Solomon shows us how.
I first encountered Ecclesiastes in a university literary course a number of years ago. I was groping for a belief system that would enable me to understand my combat experiences and my having been spawned in a fractured family. I read philosophy, I studied world religions, and I became enamored by the existentialists who seemed to grapple realistically while seeking to live meaningfully in a world without meaning.
Ecclesiastes seemed to float in that philosophical stream with its refrain, “Vanity, vanity, all is vanity.” Or, as my professor translated it, “Meaninglessness, meaninglessness, all is meaningless.”
After I became a believer, I returned often to Ecclesiastes. I found it to be a counter to the company of people whose faith was simplistic at its best, and Pollyannish at its worst. Some people I encountered were proponents of “recompense theology,” which maintains that people get what they deserve in this life. Ecclesiastes helped me keep my balance in a world turned upside-down.
Ecclesiastes’ refrain uses the Hebrew word heḇel which literally is a mist, a vapor. It is metaphorically translated as “vanity,” “emptiness,” “meaningless,” “absurdity.” The word appears some eighty-six times in the Old Testament in various contexts, but most frequently appears in Ecclesiastes where it appears thirty-seven times. In Ecclesiastes, the word appears in every chapter, except Chapter 10.
Heḇel can be likened to one’s breath that appears on a cold winter’s morning, only to vanish. In other Old Testament contexts, it can refer to idol worship, empty words, or the brevity of life. As mentioned, Solomon uses the Hebrew word thirty-seven times in various contexts. In the Hebrew, thirty-seven is the numerical value of heḇel (h=5; b=2; l=30). Heḇel has two uses in the book: that which is insubstantial, and that which is illusory, or enigmatic (Bruce K. Waltke, with Charles Yu, “The Gift of Wisdom, Part 3: Ecclesiastes,” in An Old Testament Theology: an exegetical, canonical, and thematic approach).
Russell L. Meek’s little book, Ecclesiastes and the Search for Meaning in An Upside-Down World, explains how Qoheleth, the Preacher, uses allusions to Genesis to show how we can live realistically in a world that pursues heḇel. He refers to the story of Cain and Abel in Genesis 4. Abel’s name is heḇel. This story shatters the theory of recompense theology being in play “under the sun.” Abel, who did right and was commended by God, had his life cut short, whereas Cain, under God’s curse, lived a long life and built cities.
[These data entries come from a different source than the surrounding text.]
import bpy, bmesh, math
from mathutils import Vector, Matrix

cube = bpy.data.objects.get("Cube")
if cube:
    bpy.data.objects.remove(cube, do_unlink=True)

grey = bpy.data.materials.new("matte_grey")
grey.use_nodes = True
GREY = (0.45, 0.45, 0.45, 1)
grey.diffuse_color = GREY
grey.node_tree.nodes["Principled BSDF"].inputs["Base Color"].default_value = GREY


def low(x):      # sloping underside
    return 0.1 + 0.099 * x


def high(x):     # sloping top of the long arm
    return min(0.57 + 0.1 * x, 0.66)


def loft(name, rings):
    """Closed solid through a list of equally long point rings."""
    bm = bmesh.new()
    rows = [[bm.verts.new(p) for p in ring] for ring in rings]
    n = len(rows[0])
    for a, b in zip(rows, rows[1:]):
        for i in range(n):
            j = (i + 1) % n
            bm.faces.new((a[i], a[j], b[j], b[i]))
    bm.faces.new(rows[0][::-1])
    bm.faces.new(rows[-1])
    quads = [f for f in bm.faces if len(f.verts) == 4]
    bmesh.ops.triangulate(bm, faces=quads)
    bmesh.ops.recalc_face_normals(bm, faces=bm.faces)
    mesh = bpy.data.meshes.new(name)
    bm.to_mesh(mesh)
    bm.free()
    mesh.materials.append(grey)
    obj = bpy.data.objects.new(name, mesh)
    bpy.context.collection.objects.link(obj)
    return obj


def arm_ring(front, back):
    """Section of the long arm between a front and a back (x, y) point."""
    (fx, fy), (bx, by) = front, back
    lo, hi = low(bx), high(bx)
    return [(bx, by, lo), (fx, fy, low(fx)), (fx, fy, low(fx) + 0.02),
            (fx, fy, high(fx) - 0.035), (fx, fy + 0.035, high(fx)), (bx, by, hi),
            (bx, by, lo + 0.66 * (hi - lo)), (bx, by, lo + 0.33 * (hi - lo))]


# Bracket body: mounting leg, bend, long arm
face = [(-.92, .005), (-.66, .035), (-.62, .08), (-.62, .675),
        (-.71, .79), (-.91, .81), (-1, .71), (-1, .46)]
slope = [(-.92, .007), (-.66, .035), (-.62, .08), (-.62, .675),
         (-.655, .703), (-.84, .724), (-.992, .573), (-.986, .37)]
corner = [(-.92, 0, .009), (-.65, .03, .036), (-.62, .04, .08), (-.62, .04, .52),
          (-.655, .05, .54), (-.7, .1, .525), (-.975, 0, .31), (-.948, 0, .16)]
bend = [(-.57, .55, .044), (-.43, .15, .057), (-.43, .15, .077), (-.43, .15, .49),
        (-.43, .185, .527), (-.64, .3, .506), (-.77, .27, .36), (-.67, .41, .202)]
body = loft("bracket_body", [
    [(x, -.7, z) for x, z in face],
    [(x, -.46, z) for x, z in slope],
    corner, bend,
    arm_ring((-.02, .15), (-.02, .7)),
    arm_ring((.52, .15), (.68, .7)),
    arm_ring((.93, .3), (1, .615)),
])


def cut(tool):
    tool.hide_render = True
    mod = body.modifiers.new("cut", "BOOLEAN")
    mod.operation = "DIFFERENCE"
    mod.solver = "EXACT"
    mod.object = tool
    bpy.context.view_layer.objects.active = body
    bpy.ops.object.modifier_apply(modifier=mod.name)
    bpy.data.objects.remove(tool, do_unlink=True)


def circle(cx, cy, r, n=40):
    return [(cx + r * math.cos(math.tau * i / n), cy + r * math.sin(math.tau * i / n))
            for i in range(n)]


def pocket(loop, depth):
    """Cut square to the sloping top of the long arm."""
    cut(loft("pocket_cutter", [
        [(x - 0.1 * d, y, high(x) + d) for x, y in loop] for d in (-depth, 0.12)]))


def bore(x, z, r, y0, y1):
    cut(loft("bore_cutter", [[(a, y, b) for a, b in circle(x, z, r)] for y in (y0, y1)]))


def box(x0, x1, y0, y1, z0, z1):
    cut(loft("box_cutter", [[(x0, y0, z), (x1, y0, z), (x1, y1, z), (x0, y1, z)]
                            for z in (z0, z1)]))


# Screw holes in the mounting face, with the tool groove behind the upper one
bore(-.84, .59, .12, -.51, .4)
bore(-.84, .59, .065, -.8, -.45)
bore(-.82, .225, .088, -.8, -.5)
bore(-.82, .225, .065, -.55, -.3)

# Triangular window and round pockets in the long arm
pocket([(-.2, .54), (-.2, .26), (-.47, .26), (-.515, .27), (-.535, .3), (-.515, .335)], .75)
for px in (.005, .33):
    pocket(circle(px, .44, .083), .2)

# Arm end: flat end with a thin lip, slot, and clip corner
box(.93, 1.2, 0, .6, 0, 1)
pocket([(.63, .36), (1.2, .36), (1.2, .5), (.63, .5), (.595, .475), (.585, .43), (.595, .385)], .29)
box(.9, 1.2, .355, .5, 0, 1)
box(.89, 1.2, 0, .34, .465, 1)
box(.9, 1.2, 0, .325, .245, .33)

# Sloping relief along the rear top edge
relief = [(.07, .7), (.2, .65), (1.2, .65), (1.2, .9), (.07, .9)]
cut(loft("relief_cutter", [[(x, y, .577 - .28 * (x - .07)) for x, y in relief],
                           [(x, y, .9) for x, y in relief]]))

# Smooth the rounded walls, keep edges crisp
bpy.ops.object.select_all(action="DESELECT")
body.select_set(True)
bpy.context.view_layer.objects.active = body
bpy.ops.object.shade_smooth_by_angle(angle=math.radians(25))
Meeks points to this as the beginning of our now living in an upside-down world. Evil people often thrive, while the righteous suffer. Abel is thus the one whose life was brief, whose life was just a mist.
How, then, does Ecclesiastes tell us how to live in a world like this? Meeks states that the book encourages us to take a “carpe diem” grasp of the gifts of God, but with the understanding that we can only receive joy in these gifts in the moment. We are thus to take joy in our work, in food and drink, and in companionship. In planting gardens. In building. But we must understand that even these gifts will pass. And if we are not diligent in being grateful for these momentary gifts, they, too, can become heḇel in the sense of being vain and meaningless, rather than just merely insubstantial.
And for those whose hearts are evil, God allows them to do all these things, but these things are never enough. They are always Heḇel.
Ecclesiastes ends with this (12:13-14, ESV): “The end of the matter; all has been heard. Fear God and keep his commandments, for this is the whole duty of man. For God will bring every deed into judgment, with every secret thing, whether good or evil.” Meeks points out that it is difficult to translate what the ESV renders, “the whole duty of man.” He says this idea is there in this passage, but that the phrase better states that this is the very essence of who we are. We were created to keep his commandments.
So, what does Meeks see that Ecclesiastes teaches us? It teaches us that life is upside-down, life is heḇel in its brevity and can often be vain and meaningless, but in an upside-down world, life can only have true meaning “under the sun” if we “live,” as Meeks puts it, “in right relationship with God and enjoy his gifts.”